There’s no place more appropriate to highlight the contrasts in the U.S. Senate race between Carly Fiorina and Barbara Boxer than in the Central Valley. While Carly is again in the Valley today visiting farms in Arvin and Fresno and fighting against the pending 55 percent death tax hike, Barbara Boxer has been trying to play election year catch up on the issues that matter most to our state’s agriculture industry in an effort to save her own job come November.
But a short walk down memory lane shows just how little interest our state’s junior senator really has in supporting our nation’s farmers and ranchers. First, of course, is Boxer’s continued support for the death tax, which particularly hurts the agriculture industry, forcing families to sell parts or all of their ranches and farms in order to pay taxes on a deceased’s estate. Despite the tax’s devastating effects on the agriculture industry, Boxer has voted against relief at least 18 times.
Of course, we’d be remiss if we didn’t mention Boxer’s refusal to help get water flowing through the Central Valley again, choosing to defend a small fish instead of the very Californians who elected her. Boxer’s hypocrisy is all the more stunning in light of the fact that she voted in favor of helping the people of New Mexico when they faced a similar situation in 2003. Yet today, she refuses to take action to help her own constituents.
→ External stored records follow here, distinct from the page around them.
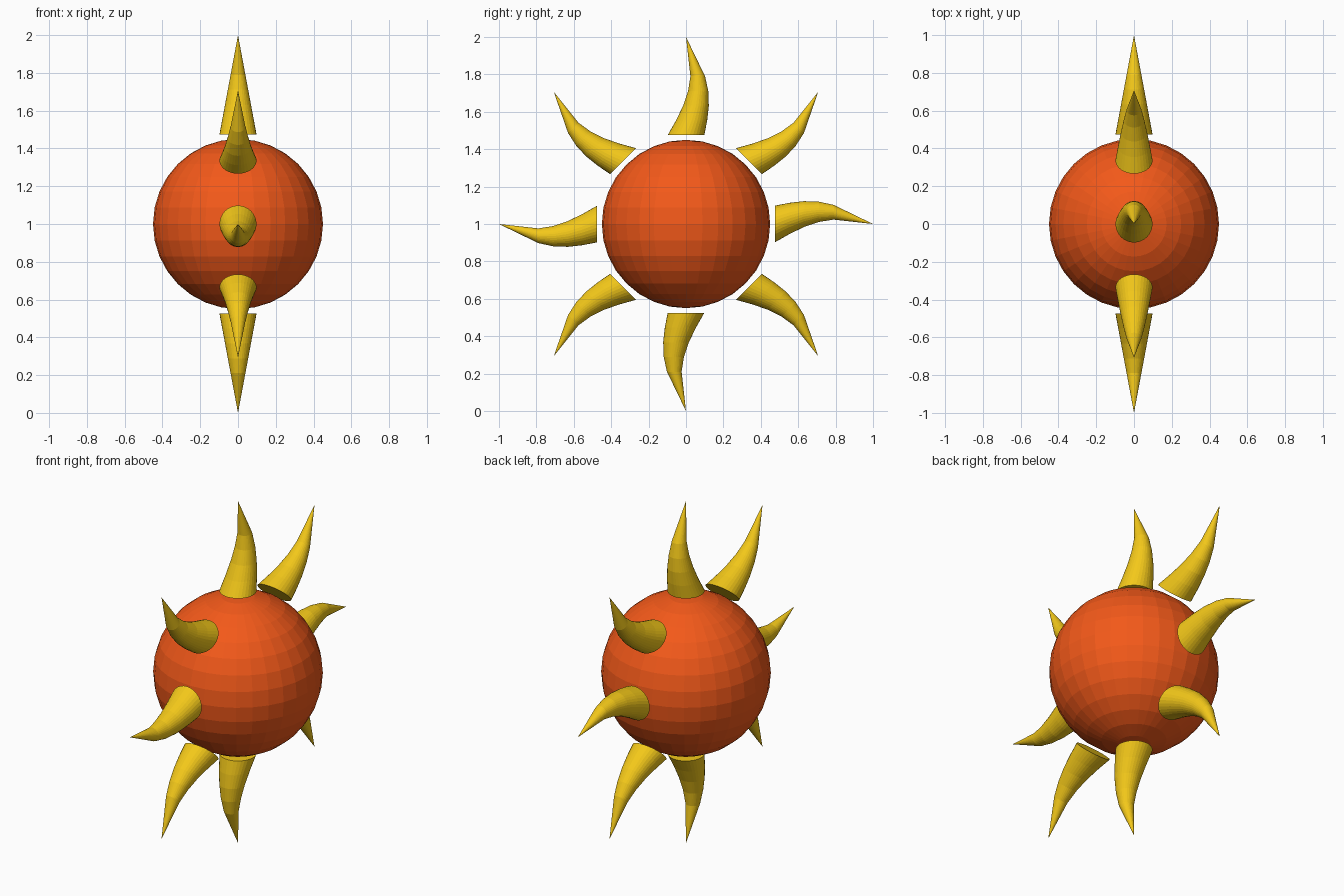
import bpy, bmesh
from math import sin, cos, pi, radians
from mathutils import Vector

if "Cube" in bpy.data.objects:
    bpy.data.objects.remove(bpy.data.objects["Cube"])


def material(name, color):
    m = bpy.data.materials.new(name)
    m.diffuse_color = color
    m.use_nodes = True
    m.node_tree.nodes["Principled BSDF"].inputs["Base Color"].default_value = m.diffuse_color
    return m


orange = material("orange", (0.9, 0.1, 0.01, 1))
yellow = material("yellow", (0.9, 0.58, 0.01, 1))
CENTER = Vector((0, 0, 1))

# Sun ball
bpy.ops.mesh.primitive_uv_sphere_add(segments=32, ring_count=16, radius=0.45, location=CENTER)
ball = bpy.context.object
ball.name = "sun_ball"
ball.data.materials.append(orange)


# Horn-shaped ray: cone whose rings slide sideways along a bowed centre line
def ray(name, angle, bow, sides=32):
    out = Vector((0, sin(angle), cos(angle)))
    side = Vector((0, cos(angle), -sin(angle)))
    across = Vector((1, 0, 0))
    bm = bmesh.new()
    rings = []
    for t in (0, 0.15, 0.3, 0.45, 0.6):
        c = out * (0.475 + 0.525 * t) + side * (bow * sin(pi * t))
        r = 0.098 * (1 - t)
        rings.append([bm.verts.new(c + r * (across * cos(2 * pi * i / sides)
                                            + side * sin(2 * pi * i / sides)))
                      for i in range(sides)])
    tip = bm.verts.new(out)
    bm.faces.new(rings[0])
    for i in range(sides):
        j = (i + 1) % sides
        for a, b in zip(rings, rings[1:]):
            bm.faces.new((a[i], a[j], b[j], b[i]))
        bm.faces.new((rings[-1][i], rings[-1][j], tip))
    bmesh.ops.recalc_face_normals(bm, faces=bm.faces)
    mesh = bpy.data.meshes.new(name)
    bm.to_mesh(mesh)
    bm.free()
    mesh.materials.append(yellow)
    obj = bpy.data.objects.new(name, mesh)
    obj.location = CENTER
    bpy.context.collection.objects.link(obj)


# Eight rays clockwise from the top; the bow direction flips every two rays
for k in range(8):
    ray(f"ray_{k + 1}", radians(45 * k), 0.066 if k % 4 < 2 else -0.066)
And given the hostile environment Boxer has helped create for Central Valley farmers and ranchers with sky-high taxes and restricted water flow, it’s no surprise that unemployment is so high in the region, topping 15 percent in several counties. These sobering statistics further reveal the abject failure of the big-government “stimulus” package Boxer promised would “save or create” 400,000 jobs. Since the stimulus passed in February 2009, we’ve seen little improvement in our state’s unemployment situation; in some cases, Californians are even worse off today than they were 18 months ago. And more recently, we’ve learned that our hard-earned taxpayer dollars aren’t funding jobs as we were promised. In the Central Valley alone, it turns out that nearly $1 million is being spent on administrative overhead at the Tulare County Workforce Investment Board instead of providing services to out-of-work youth and adults. Meanwhile, BP was awarded $308 million for a power plant in Kern County that is nowhere near being built.
In recent months, Barbara Boxer has been working hard to fool voters into believing she’s fighting for them. But especially in the Central Valley, Boxer has done nothing but stand and cheer on the sidelines as California’s farmers and ranchers are suffering a knockout punch from a looming tax hike on the American dream they’ve built, a small fish that seems to trump their families and livelihoods and an unemployment crisis that shows no signs of letting up anytime soon.